DATA SUPPLIED:
____
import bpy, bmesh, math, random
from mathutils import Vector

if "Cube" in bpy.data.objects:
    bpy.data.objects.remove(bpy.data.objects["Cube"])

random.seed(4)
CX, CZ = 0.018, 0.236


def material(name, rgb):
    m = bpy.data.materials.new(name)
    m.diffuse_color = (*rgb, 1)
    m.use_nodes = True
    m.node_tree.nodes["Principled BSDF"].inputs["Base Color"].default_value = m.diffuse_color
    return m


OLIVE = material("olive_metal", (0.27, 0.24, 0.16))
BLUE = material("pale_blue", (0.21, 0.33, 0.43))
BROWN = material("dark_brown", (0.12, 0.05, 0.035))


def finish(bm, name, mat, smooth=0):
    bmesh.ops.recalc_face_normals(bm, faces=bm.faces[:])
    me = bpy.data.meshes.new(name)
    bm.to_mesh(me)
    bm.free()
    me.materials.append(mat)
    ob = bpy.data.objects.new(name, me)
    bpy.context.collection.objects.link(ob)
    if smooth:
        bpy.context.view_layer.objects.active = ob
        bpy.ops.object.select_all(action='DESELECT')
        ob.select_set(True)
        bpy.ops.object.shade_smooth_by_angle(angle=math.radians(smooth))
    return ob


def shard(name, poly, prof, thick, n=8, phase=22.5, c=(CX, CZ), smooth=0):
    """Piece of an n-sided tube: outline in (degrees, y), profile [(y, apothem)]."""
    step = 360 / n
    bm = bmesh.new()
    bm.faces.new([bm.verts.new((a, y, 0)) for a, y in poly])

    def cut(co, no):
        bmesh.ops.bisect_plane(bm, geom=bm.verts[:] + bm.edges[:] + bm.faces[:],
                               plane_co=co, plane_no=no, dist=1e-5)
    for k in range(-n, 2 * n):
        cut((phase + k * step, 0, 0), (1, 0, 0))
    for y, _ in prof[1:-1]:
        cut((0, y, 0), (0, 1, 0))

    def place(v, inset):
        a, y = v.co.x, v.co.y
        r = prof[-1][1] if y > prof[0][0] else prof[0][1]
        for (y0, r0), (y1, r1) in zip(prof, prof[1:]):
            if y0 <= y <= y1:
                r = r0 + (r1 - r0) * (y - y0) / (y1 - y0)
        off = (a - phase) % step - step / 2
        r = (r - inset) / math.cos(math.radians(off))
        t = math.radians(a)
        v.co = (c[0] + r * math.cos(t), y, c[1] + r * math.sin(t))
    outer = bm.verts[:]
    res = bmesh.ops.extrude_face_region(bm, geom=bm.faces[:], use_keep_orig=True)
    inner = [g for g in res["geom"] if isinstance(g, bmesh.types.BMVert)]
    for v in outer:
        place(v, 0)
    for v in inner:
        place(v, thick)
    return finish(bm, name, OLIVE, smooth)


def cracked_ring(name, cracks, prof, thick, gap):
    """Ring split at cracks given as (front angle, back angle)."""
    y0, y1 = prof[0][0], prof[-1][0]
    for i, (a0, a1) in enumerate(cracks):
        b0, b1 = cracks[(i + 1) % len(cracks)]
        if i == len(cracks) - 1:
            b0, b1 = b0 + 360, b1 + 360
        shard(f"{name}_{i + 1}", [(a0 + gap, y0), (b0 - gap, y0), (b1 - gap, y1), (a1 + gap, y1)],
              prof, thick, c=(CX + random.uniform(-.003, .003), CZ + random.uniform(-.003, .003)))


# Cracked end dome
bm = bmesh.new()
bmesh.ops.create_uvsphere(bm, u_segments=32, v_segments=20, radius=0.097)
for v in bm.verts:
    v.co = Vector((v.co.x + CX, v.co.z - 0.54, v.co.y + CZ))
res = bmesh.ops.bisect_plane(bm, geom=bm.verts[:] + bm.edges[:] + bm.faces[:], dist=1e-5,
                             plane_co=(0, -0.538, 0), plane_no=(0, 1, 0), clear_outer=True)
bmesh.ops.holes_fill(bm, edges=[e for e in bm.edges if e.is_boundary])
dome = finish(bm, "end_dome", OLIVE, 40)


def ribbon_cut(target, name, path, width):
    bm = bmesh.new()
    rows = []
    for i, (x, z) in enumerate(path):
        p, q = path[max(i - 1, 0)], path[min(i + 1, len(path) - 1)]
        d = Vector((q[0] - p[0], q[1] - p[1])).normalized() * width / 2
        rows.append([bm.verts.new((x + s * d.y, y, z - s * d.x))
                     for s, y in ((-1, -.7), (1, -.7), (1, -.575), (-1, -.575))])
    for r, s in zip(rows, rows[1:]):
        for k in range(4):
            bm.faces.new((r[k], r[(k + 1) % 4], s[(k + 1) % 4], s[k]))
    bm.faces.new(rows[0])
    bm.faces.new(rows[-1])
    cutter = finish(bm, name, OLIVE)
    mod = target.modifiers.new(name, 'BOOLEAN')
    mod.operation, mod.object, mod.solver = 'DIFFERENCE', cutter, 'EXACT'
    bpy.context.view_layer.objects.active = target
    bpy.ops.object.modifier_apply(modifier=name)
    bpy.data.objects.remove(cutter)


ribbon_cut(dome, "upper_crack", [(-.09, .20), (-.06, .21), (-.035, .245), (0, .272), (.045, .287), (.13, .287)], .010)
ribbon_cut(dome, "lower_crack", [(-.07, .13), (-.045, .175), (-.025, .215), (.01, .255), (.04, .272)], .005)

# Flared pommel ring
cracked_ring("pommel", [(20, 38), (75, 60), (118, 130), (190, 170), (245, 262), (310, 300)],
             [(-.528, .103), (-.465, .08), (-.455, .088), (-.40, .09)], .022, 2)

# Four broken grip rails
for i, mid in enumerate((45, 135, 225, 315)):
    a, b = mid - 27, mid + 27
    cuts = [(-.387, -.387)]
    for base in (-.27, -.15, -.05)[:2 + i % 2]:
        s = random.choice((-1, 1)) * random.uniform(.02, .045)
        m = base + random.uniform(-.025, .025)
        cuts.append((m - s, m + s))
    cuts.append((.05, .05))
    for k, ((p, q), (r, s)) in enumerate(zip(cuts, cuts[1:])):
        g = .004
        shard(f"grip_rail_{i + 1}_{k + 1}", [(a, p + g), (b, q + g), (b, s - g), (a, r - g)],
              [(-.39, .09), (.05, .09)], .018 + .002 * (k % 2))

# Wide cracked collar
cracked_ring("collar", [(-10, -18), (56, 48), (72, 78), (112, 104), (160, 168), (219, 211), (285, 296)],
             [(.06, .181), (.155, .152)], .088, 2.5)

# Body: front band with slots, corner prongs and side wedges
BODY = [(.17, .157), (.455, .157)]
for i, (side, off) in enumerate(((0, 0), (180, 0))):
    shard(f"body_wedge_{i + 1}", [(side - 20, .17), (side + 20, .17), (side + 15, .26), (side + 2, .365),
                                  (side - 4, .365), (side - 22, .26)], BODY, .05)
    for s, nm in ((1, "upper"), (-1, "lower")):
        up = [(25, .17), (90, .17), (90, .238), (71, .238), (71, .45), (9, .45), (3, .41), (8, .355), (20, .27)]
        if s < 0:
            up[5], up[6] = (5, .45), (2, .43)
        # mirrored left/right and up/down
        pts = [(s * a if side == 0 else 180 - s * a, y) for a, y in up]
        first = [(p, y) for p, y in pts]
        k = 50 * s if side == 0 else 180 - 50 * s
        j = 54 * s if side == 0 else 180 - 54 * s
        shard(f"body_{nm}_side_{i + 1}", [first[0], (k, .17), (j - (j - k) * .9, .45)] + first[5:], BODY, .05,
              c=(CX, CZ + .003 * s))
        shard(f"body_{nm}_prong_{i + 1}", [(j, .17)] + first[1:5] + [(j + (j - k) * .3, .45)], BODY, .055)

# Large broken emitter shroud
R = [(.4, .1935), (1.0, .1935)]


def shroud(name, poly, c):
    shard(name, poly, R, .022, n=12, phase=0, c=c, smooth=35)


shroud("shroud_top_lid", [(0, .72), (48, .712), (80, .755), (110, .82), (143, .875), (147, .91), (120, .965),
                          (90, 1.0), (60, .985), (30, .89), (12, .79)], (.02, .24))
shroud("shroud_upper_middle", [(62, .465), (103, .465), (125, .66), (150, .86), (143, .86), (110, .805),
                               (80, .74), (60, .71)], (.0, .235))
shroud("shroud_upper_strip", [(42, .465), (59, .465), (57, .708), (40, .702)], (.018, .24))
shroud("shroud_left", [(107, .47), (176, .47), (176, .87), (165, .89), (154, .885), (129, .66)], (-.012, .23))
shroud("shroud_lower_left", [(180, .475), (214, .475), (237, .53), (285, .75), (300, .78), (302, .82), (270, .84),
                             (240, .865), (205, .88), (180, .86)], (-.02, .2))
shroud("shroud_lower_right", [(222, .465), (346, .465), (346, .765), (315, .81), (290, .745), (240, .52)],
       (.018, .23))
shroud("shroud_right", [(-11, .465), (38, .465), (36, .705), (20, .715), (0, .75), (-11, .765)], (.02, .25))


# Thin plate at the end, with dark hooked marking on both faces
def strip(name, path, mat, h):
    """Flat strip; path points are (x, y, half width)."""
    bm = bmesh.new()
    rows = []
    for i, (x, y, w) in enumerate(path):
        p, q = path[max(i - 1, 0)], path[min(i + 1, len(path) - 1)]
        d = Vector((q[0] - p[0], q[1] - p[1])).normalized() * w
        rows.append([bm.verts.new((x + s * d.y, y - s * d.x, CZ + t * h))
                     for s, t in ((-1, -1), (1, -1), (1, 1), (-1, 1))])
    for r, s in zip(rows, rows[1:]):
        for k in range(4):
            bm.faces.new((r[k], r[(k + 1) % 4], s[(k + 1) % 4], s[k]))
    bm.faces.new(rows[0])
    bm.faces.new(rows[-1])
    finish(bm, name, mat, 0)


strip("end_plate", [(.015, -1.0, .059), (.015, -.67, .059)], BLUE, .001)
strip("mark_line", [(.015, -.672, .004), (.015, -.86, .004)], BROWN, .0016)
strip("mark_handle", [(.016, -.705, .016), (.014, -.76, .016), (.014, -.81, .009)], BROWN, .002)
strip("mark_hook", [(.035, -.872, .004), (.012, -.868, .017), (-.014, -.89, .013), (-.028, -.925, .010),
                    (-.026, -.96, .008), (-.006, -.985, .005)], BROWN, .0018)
____
EXERCISE PROMPT: Leave out every line after the one with "of an n-sided". Reproduce the material above exactly from its first line through that line.

RESPONSE BELOW:
import bpy, bmesh, math, random
from mathutils import Vector

if "Cube" in bpy.data.objects:
    bpy.data.objects.remove(bpy.data.objects["Cube"])

random.seed(4)
CX, CZ = 0.018, 0.236


def material(name, rgb):
    m = bpy.data.materials.new(name)
    m.diffuse_color = (*rgb, 1)
    m.use_nodes = True
    m.node_tree.nodes["Principled BSDF"].inputs["Base Color"].default_value = m.diffuse_color
    return m


OLIVE = material("olive_metal", (0.27, 0.24, 0.16))
BLUE = material("pale_blue", (0.21, 0.33, 0.43))
BROWN = material("dark_brown", (0.12, 0.05, 0.035))


def finish(bm, name, mat, smooth=0):
    bmesh.ops.recalc_face_normals(bm, faces=bm.faces[:])
    me = bpy.data.meshes.new(name)
    bm.to_mesh(me)
    bm.free()
    me.materials.append(mat)
    ob = bpy.data.objects.new(name, me)
    bpy.context.collection.objects.link(ob)
    if smooth:
        bpy.context.view_layer.objects.active = ob
        bpy.ops.object.select_all(action='DESELECT')
        ob.select_set(True)
        bpy.ops.object.shade_smooth_by_angle(angle=math.radians(smooth))
    return ob


def shard(name, poly, prof, thick, n=8, phase=22.5, c=(CX, CZ), smooth=0):
    """Piece of an n-sided tube: outline in (degrees, y), profile [(y, apothem)]."""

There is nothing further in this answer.